I was 26 when I first took anti-depressants. It was fluoxetine. I’d sat in the GPs office with my mum sobbing and answering yes to every question on the list they ask you to assess how depressed you are. It wasn’t the first time I’d suffered from depression but it was the first time I’d said it out loud.

I remember being scared to take the pills. I remember reading the information sheet inside and deciding not to take them. The side effects looked worse than the depression and I had images of me becoming a drug addict running through my mind. I remember being ashamed and telling my flatmate it was my contraceptive pill. I remember being nothing short of terrified thinking that if I took the pills, my life would be forever changed and I would never be the same again.

It took me almost two weeks to start taking the pills. My mum would patiently call me every day to gently ask whether I’d started to take the pills. I’d tell her, ‘Not today,’ and she’d sigh, almost imperceptibly, and tell me she loved me. I’d cry and hang up and she’d be left worried, waiting and wanting with all heart to step in a help me.

It was a panic attack that was the final straw. I sat in the corner of my bedroom truly believing I was going to die. I was on my own in the house. I physically couldn’t pick up the phone to ask for help and as I sat there believing that was my last breath, I remember thinking that I’d wished I’d taken the pills. “If I’d taken the pills, this wouldn’t be happening.” When it passed, when I was able to breathe and my vision had cleared, I got up and took the first pill.

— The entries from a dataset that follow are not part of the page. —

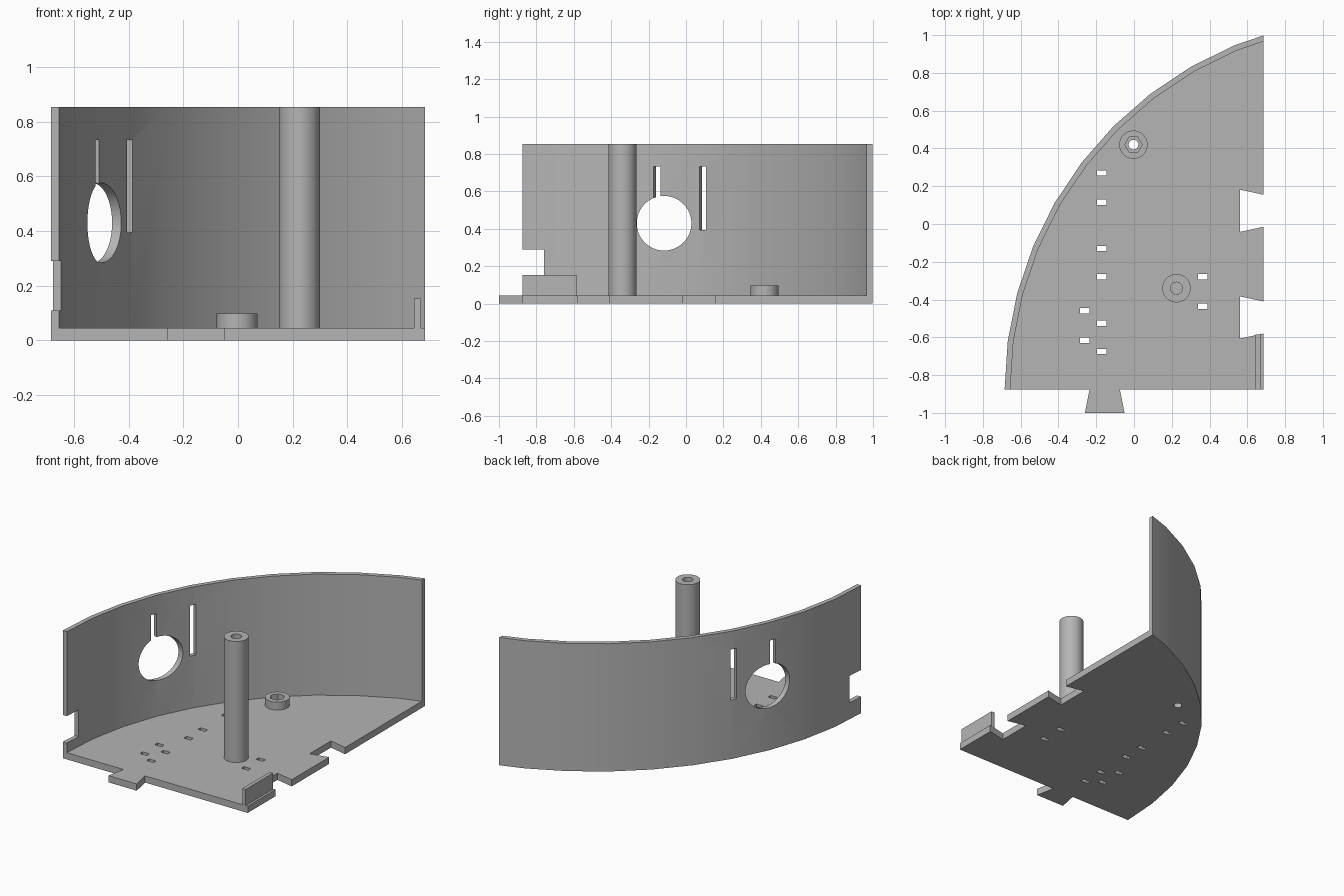
import bpy, bmesh, math
from mathutils import Vector

cube = bpy.data.objects.get("Cube")
if cube:
    bpy.data.objects.remove(cube, do_unlink=True)

grey = bpy.data.materials.new("plain grey")
grey.use_nodes = True
COLOUR = (0.46, 0.46, 0.46, 1)
grey.diffuse_color = COLOUR
grey.node_tree.nodes["Principled BSDF"].inputs["Base Color"].default_value = COLOUR

FLOOR, TOP, RIGHT, FRONT = 0.045, 0.855, 0.685, -0.875
RADIUS, THICK = 1.971, 0.03


def prisms(name, outlines, z0, z1):
    """One object made of upright prisms, one for each outline."""
    bm = bmesh.new()
    for outline in outlines:
        low = [bm.verts.new((x, y, z0)) for x, y in outline]
        high = [bm.verts.new((x, y, z1)) for x, y in outline]
        bm.faces.new(low)
        bm.faces.new(high)
        for i in range(len(low)):
            j = (i + 1) % len(low)
            bm.faces.new((low[i], low[j], high[j], high[i]))
    bmesh.ops.recalc_face_normals(bm, faces=bm.faces)
    mesh = bpy.data.meshes.new(name)
    bm.to_mesh(mesh)
    bm.free()
    mesh.materials.append(grey)
    obj = bpy.data.objects.new(name, mesh)
    bpy.context.collection.objects.link(obj)
    return obj


def ring(x, y, r, sides):
    steps = [math.tau * i / sides for i in range(sides)]
    return [(x + r * math.cos(a), y + r * math.sin(a)) for a in steps]


def rect(x, y, w, d):
    return [(x - w / 2, y - d / 2), (x + w / 2, y - d / 2),
            (x + w / 2, y + d / 2), (x - w / 2, y + d / 2)]


def arc(r):
    """Faceted quarter curve from the front edge, trimmed at the right edge."""
    cx = RADIUS - RIGHT
    pts = []
    for i in range(11):
        a = math.radians(7.5 * i)
        pts.append(Vector((cx - r * math.cos(a), FRONT + r * math.sin(a))))
    t = (RIGHT - pts[-2].x) / (pts[-1].x - pts[-2].x)
    pts[-1] = pts[-2].lerp(pts[-1], t)
    return [tuple(p) for p in pts]


def cut(obj, cutter):
    mod = obj.modifiers.new("cut", 'BOOLEAN')
    mod.operation = 'DIFFERENCE'
    mod.solver = 'EXACT'
    mod.object = cutter
    bpy.context.view_layer.objects.active = obj
    bpy.ops.object.modifier_apply(modifier=mod.name)
    bpy.data.objects.remove(cutter, do_unlink=True)


# Floor plate with front dovetail tongue and two dovetail sockets
outline = [(-0.655, FRONT), (-0.235, FRONT), (-0.26, -1), (-0.05, -1),
           (-0.075, FRONT), (RIGHT, FRONT)]
for y in (-0.495, 0.07):
    outline += [(RIGHT, y - 0.085), (0.56, y - 0.112),
                (0.56, y + 0.112), (RIGHT, y + 0.085)]
outline += arc(RADIUS - THICK)[:0:-1]
floor = prisms("floor_plate", [outline], 0, FLOOR)

# Small slots and the screw hole through the floor
slots = [(-0.17, y) for y in (0.27, 0.115, -0.13, -0.28, -0.525, -0.675)]
slots += [(-0.26, -0.46), (-0.26, -0.615), (0.365, -0.28), (0.365, -0.435)]
holes = [rect(x, y, 0.05, 0.028) for x, y in slots]
holes.append(ring(-0.003, 0.42, 0.026, 32))
cut(floor, prisms("floor_cutter", holes, -0.1, 0.2))

# Curved outer wall
wall = prisms("curved_wall", [arc(RADIUS) + arc(RADIUS - THICK)[::-1]], 0, TOP)

# Notch at the front end of the wall
cut(wall, prisms("notch_cutter", [rect(-0.68, -0.86, 0.2, 0.2)], 0.11, 0.29))

# Round port
bpy.ops.mesh.primitive_cylinder_add(vertices=64, radius=0.146, depth=0.4,
                                    location=(-0.48, -0.117, 0.43),
                                    rotation=(0, math.pi / 2, 0))
cut(wall, bpy.context.object)

# Two upright slots, square to the wall
for x, y, z0 in ((-0.52, -0.153, 0.5), (-0.4, 0.091, 0.395)):
    cutter = prisms("slot_cutter", [rect(0, 0, 0.2, 0.04)], z0, 0.733)
    cutter.location = (x, y, 0)
    cutter.rotation_euler.z = math.radians(-25)
    cut(wall, cutter)

# Tall post with a blind hole in its top
post = prisms("post", [ring(0.225, -0.34, 0.075, 48)], FLOOR, TOP)
cut(post, prisms("post_cutter", [ring(0.225, -0.34, 0.032, 32)], 0.55, 1))

# Low boss with a hexagonal nut pocket
boss = prisms("nut_boss", [ring(-0.003, 0.42, 0.075, 48)], FLOOR, 0.098)
cut(boss, prisms("nut_cutter", [ring(-0.003, 0.42, 0.046, 6)], 0, 0.2))

# Upright tab at the front right corner
tab = prisms("corner_tab", [rect(0.657, -0.73, 0.025, 0.29)], FLOOR, 0.153)

# Smooth the curved faces, keep the edges sharp
bpy.ops.object.select_all(action='DESELECT')
for obj in (floor, wall, post, boss, tab):
    obj.select_set(True)
    bpy.context.view_layer.objects.active = obj
bpy.ops.object.shade_smooth_by_angle(angle=math.radians(30))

Here’s the thing: despite my anxieties and worries regarding the meds, I felt nothing but overwhelming relief when I swallowed that first tablet. In doing so, I felt like i had taken control of a brain that, for so long, had been controlling me. I felt like I was fighting back and that even if fluoxetine wasn’t the med for me, it was a start. I had gone up and over the trenches and I had survived.

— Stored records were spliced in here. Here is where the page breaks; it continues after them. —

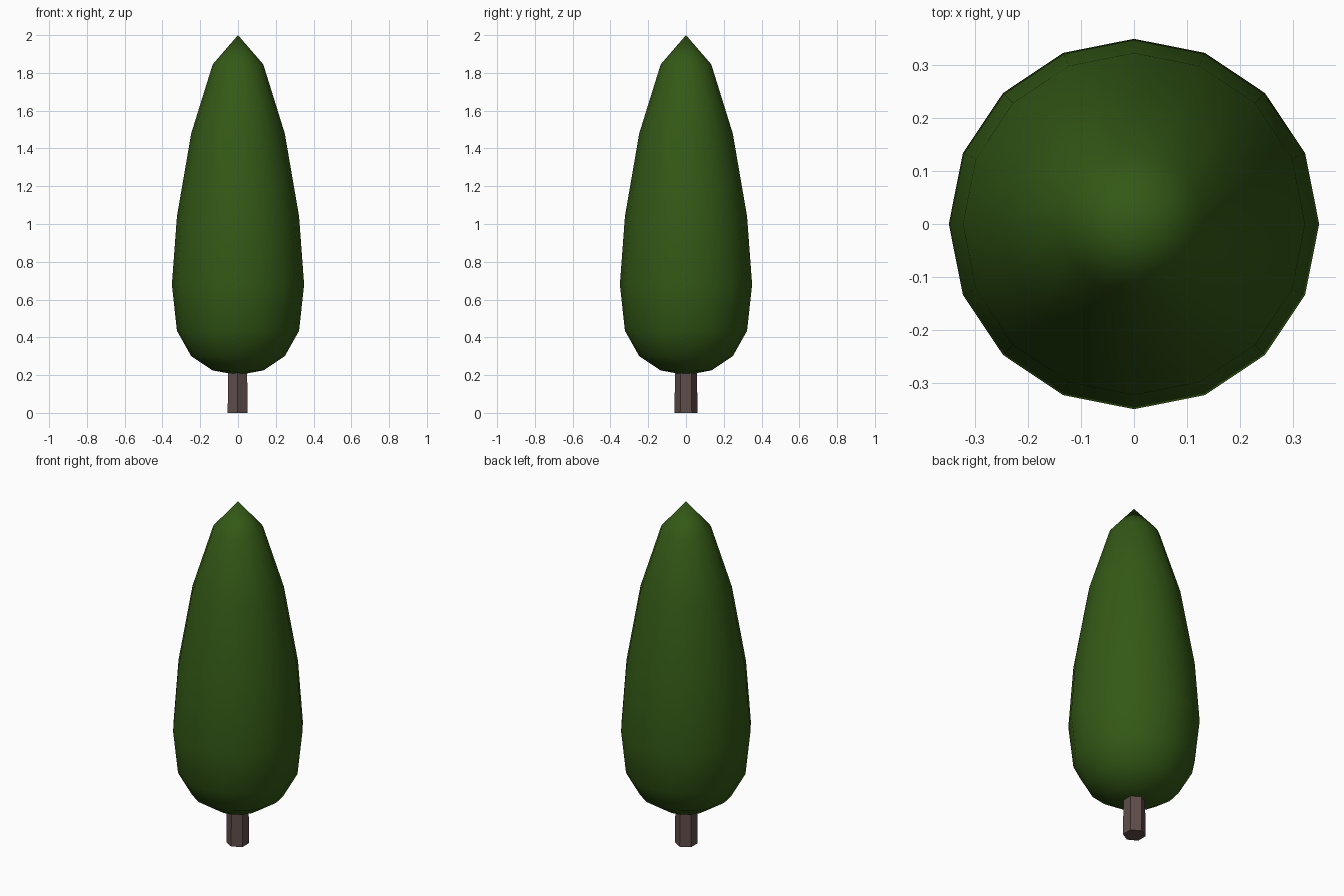
import bpy, math

if "Cube" in bpy.data.objects:
    bpy.data.objects.remove(bpy.data.objects["Cube"])


def paint(obj, name, color):
    mat = bpy.data.materials.new(name)
    mat.diffuse_color = color
    mat.use_nodes = True
    mat.node_tree.nodes["Principled BSDF"].inputs["Base Color"].default_value = mat.diffuse_color
    obj.data.materials.append(mat)


# Crown: a 16 x 8 sphere whose rings are stretched upward into a cypress shape
RADIUS = 0.35
HEIGHTS = [0.20, 0.225, 0.30, 0.435, 0.68, 1.04, 1.48, 1.845, 2.0]
bpy.ops.mesh.primitive_uv_sphere_add(segments=16, ring_count=8, radius=1)
crown = bpy.context.object
crown.name = "crown"
for v in crown.data.vertices:
    ring = round((math.pi - math.acos(max(-1, min(1, v.co.z)))) / (math.pi / 8))
    v.co = (v.co.x * RADIUS, v.co.y * RADIUS, HEIGHTS[ring])
bpy.ops.object.shade_smooth()
paint(crown, "foliage", (0.034, 0.1, 0.008, 1))

# Trunk: slightly tapered hexagonal post reaching into the crown
bpy.ops.mesh.primitive_cone_add(vertices=6, radius1=0.061, radius2=0.057,
                                depth=0.3, location=(-0.002, 0, 0.15))
trunk = bpy.context.object
trunk.name = "trunk"
paint(trunk, "bark", (0.115, 0.075, 0.07, 1))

Since then, I’ve been off and on anti-depressants. I stayed on Fluoxetine for over a year but I never went back on it. After that I was prescribed Cytalopram and after than Sertraline. Sertraline has been my saviour - it’s a rough couple of weeks at first but I find it works for me when I need it, in a way that the others didn’t. I also find coming off Sertraline easier than Cytalopram but that could just be me.

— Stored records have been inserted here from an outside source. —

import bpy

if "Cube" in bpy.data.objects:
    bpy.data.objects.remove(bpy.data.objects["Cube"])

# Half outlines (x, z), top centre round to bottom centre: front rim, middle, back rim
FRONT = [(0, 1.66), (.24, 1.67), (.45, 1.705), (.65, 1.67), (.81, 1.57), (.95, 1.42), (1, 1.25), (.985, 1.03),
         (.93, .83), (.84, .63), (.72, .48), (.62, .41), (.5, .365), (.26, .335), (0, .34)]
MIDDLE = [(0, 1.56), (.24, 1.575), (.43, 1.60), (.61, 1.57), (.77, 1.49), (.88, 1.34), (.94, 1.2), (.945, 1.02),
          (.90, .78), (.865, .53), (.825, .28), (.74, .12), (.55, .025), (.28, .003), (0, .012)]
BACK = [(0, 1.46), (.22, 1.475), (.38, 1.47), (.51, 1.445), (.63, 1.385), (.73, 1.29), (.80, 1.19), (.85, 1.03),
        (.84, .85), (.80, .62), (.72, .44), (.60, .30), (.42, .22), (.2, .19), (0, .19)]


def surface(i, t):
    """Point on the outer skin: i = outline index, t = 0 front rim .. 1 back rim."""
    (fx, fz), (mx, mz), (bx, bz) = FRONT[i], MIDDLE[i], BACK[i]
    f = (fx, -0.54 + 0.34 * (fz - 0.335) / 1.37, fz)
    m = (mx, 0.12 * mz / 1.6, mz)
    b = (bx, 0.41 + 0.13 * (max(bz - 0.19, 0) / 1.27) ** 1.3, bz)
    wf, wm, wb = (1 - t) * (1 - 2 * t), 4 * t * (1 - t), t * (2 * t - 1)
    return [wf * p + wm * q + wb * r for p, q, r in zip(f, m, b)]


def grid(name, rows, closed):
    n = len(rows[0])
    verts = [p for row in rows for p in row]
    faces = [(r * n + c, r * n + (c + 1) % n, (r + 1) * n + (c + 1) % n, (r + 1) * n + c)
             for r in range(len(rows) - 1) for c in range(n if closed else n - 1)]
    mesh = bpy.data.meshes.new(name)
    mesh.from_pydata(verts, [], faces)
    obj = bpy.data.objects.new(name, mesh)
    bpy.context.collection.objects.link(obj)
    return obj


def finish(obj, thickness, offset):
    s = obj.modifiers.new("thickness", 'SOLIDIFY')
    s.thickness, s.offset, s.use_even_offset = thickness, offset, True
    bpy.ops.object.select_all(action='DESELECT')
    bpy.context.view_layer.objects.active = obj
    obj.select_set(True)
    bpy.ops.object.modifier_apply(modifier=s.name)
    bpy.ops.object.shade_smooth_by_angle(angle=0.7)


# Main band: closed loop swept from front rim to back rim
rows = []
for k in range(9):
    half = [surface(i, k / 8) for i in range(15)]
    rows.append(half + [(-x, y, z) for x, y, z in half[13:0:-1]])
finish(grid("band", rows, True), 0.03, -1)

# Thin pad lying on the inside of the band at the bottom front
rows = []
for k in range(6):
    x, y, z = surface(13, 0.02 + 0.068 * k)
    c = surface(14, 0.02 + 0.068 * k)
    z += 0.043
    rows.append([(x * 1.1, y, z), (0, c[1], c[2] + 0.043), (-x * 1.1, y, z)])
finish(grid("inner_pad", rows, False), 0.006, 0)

And that’s important - this isn’t a message telling you to take the pill. This is a message that’s trying to break the stigma surrounding meds. If standing up and talking about my relationship with anti-depressants makes it a little easier for someone else to ask for the help they need, then give me a soap box and I’ll shout about it all day long. There is no shame for me - no matter how hard some people have tried to make me feel shame. Instead there is strength and security because I know that I’m in control.

I know people that have found anti-depressants or anti-anxiety meds that work for them and they’ve never come off them. Not because they’re addicted but because their brain works better with them. My brain can work normally, and then, out of the blue, for no apparent reason it can do a 180 degree turn and start falling apart. I am off and on meds. It doesn’t matter how you use the meds you need, if you need them, then there is and never should be any shame.